The daily F1 news is filled with notions of 3 car teams, a GP1 and F1 series running side by side in the same races, customer cars, emergency changes to the engine regulations, a lack of communal responsibility, teams going to the wall, teams threatening race boycotts, diminishing TV audiences, a lack of sponsors wishing to associate with Formula One…. The list goes on and on…. And with no resolution on any front in sight.
This is all evidence of anarchy in Formula One, never seen on such a grand scale before. It points to the lack of a voice of authority, a visionary, a leader, and it has never been more starkly evident than it is now.
Ecclestone is not this person. He candidly described his modus operandi in the interview TJ13 reported upon yesterday.
“I run the business from day to day. I get up in the morning and I don’t really know what is going to happen I’m a firefighter. When fires start, I have to put them out and we’re always having fires”.
Ecclestone’s days are definitely numbered and a tipping point is imminent – within the next 12 months. Though what lies beyond is intriguing. Will Jean Todt step up to the plate and stamp his authority on the Armageddon being enacted? If so, it will be the first sign of leadership we have seen from the FIA since Todt’s election as president.
Maybe Le Presidente is waiting for the sport to teeter on the edge of the precipice, and then bring a range of powerful proposals to the World Motor Sport Council for enactment, that will radically change the way the sport is run. But I wouldn’t hold my breath.

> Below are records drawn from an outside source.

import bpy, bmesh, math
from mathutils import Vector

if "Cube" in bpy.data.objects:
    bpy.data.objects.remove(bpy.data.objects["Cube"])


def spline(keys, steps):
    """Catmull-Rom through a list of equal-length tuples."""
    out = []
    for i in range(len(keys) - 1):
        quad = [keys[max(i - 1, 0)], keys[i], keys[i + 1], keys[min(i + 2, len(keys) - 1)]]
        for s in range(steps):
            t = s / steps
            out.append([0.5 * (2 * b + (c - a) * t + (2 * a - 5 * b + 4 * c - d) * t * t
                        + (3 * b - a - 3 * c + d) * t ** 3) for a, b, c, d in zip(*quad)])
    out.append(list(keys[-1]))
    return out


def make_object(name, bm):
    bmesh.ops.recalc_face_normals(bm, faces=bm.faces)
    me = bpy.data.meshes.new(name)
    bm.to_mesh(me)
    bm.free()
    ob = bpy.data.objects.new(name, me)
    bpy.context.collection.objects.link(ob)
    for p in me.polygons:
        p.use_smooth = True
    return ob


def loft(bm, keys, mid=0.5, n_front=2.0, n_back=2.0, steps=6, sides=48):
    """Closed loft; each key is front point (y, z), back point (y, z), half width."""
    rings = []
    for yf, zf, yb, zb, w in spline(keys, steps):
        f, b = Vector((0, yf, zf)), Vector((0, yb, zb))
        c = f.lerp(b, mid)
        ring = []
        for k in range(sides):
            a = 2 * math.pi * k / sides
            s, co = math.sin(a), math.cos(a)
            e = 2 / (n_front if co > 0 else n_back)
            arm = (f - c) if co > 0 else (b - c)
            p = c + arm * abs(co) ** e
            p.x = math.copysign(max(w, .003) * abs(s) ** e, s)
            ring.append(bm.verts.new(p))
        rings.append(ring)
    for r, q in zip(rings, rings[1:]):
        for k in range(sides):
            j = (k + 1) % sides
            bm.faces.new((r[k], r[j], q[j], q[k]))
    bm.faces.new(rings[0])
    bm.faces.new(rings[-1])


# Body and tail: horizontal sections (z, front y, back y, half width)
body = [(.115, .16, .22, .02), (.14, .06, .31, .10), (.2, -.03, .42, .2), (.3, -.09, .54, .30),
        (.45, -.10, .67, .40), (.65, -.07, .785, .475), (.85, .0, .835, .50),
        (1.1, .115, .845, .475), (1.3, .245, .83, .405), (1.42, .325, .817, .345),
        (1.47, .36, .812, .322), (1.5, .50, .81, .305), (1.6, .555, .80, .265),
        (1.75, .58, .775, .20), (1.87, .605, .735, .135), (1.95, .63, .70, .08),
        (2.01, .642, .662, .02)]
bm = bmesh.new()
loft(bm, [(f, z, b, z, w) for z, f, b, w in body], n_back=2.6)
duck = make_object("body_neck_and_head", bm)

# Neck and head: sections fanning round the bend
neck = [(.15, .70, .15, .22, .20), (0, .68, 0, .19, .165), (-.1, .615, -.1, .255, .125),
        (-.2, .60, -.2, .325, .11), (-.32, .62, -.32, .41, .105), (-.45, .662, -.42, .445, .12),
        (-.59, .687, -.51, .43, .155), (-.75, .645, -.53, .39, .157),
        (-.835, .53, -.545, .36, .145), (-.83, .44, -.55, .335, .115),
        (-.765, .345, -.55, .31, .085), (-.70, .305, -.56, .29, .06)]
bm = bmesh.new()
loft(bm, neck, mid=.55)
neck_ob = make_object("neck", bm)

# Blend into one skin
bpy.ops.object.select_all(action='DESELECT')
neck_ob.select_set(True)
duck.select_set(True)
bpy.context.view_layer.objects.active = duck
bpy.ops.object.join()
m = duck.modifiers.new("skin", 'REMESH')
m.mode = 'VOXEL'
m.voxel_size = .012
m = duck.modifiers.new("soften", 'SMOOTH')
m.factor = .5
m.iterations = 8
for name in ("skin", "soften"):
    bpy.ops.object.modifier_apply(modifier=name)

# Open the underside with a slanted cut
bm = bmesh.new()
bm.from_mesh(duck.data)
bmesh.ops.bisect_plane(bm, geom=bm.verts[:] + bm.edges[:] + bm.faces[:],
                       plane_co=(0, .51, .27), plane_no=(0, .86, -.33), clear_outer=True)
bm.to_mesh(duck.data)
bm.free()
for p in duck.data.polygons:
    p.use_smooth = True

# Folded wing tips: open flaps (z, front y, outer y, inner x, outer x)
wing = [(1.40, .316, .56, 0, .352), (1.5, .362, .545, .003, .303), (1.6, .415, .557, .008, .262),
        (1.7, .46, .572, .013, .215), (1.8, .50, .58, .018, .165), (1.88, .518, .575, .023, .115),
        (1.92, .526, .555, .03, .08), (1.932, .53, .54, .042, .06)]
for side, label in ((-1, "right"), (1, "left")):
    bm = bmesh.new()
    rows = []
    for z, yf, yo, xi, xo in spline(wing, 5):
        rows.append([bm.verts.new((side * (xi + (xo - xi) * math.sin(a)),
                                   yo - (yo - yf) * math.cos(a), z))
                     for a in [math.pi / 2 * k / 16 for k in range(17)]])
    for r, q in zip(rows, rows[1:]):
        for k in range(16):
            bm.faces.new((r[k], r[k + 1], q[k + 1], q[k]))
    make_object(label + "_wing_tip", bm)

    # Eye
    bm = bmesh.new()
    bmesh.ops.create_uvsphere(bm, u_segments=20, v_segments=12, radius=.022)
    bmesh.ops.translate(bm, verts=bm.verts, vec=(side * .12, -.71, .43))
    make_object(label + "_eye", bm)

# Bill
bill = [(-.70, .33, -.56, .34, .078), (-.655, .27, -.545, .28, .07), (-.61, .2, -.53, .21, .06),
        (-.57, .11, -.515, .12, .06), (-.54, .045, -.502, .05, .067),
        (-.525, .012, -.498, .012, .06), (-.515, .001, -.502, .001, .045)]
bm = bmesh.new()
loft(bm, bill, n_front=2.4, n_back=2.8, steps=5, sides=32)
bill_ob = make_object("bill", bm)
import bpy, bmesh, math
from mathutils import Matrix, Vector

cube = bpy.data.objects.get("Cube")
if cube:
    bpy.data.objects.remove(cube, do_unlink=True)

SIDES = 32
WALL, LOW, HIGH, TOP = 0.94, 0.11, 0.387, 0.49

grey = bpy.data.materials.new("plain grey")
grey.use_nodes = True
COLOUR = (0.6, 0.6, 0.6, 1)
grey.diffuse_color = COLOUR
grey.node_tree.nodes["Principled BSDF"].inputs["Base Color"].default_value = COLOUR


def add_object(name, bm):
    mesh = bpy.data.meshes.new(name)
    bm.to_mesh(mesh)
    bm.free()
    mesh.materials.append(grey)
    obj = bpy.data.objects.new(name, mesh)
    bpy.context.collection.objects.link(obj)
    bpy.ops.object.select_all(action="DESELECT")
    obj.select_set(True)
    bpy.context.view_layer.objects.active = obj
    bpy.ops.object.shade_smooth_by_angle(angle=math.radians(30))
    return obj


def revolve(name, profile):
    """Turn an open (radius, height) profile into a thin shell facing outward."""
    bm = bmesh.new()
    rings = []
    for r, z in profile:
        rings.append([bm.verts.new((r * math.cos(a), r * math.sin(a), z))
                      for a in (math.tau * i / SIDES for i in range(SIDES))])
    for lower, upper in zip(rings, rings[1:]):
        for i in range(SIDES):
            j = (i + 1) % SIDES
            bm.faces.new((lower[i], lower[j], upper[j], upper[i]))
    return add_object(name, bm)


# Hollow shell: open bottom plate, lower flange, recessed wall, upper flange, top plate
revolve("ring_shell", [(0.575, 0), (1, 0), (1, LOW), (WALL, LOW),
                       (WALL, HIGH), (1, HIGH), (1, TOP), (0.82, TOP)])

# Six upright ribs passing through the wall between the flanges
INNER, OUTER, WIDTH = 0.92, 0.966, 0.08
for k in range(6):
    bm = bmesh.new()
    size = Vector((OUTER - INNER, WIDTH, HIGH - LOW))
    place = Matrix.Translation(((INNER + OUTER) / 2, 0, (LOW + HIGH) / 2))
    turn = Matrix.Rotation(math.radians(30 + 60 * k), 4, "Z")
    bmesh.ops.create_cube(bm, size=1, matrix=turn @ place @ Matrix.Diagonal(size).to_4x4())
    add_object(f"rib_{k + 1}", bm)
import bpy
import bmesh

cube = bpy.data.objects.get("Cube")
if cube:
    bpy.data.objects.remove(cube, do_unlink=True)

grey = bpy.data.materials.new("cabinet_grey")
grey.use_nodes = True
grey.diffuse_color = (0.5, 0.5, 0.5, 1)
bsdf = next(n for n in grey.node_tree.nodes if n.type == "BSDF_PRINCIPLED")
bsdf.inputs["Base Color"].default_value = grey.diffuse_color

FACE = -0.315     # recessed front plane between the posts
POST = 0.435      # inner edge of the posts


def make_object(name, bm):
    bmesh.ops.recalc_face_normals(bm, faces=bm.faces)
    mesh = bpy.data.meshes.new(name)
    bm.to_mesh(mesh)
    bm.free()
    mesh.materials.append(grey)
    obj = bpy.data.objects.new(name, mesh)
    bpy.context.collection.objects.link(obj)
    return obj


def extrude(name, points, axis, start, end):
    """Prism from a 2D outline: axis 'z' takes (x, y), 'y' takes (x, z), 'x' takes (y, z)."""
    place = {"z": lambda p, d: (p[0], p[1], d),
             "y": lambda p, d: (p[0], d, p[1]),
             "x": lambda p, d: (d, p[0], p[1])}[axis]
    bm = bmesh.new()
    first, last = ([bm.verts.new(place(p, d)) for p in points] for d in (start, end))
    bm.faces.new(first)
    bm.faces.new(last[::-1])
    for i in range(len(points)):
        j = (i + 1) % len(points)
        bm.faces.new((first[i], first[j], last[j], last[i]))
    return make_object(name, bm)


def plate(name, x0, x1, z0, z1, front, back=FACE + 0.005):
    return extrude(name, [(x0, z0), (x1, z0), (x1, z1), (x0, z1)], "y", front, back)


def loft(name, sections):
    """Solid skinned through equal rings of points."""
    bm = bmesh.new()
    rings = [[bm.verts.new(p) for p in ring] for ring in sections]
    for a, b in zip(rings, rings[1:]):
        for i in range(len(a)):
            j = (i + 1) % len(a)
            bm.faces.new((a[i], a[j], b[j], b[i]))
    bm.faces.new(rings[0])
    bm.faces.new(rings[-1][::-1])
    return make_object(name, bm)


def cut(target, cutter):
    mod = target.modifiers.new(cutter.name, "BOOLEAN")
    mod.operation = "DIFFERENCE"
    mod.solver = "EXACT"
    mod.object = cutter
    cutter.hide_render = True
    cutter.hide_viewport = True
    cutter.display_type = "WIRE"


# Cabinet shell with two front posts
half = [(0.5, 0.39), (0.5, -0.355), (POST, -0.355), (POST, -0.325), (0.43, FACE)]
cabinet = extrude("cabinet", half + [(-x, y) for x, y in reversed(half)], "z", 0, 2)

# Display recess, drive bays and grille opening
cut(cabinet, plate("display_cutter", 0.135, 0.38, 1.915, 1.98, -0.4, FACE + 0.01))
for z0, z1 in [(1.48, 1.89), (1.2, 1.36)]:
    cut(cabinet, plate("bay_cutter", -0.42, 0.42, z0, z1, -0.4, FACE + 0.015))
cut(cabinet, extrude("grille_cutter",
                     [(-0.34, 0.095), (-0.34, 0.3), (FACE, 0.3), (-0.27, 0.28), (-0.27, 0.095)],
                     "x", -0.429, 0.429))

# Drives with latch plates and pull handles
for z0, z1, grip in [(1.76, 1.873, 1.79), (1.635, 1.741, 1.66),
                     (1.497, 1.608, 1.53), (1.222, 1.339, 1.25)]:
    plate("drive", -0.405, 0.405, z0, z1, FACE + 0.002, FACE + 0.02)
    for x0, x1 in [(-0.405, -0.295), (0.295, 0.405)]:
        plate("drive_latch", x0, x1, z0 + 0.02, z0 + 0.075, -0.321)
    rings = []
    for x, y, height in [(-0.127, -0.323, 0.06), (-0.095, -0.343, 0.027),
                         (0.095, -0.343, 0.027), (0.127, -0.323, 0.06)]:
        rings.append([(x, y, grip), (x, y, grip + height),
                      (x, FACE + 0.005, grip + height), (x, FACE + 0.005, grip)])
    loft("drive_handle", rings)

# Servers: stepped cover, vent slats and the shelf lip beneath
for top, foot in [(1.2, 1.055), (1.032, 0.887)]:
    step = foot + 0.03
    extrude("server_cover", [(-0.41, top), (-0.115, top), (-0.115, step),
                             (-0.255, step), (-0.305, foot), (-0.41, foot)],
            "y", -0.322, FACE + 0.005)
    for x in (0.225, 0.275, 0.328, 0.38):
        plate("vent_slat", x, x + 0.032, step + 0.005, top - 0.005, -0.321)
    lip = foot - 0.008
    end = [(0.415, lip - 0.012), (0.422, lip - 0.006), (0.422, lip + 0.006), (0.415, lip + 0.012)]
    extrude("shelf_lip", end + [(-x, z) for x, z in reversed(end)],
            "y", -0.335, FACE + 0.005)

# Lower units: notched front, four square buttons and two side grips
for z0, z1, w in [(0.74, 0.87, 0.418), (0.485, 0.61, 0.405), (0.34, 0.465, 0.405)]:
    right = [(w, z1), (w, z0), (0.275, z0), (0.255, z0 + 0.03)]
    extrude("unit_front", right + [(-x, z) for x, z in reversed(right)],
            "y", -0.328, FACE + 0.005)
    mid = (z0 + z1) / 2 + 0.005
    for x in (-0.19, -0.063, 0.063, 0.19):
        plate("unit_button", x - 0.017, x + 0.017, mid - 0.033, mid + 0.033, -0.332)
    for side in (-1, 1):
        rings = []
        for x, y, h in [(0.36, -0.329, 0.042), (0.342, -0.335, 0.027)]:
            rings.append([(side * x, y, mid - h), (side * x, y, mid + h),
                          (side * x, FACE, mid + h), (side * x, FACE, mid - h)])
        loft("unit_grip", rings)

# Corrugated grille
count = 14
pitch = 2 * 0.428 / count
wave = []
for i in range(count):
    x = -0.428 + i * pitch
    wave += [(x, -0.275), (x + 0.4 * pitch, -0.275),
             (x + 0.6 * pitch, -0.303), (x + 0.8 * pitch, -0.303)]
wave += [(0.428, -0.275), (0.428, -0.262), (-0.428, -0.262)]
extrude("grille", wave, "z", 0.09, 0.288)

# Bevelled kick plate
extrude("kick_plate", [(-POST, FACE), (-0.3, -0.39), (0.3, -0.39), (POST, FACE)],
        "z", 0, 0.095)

What is more likely is that the current malaise and the numerous impasses amongst the F1 players will find no satisfactory conclusion, and the delusion that ‘Bernie will sort it all out’ will prevail until the shockwave arrives – that this time – something changed for ever.
The day, the F1 music died.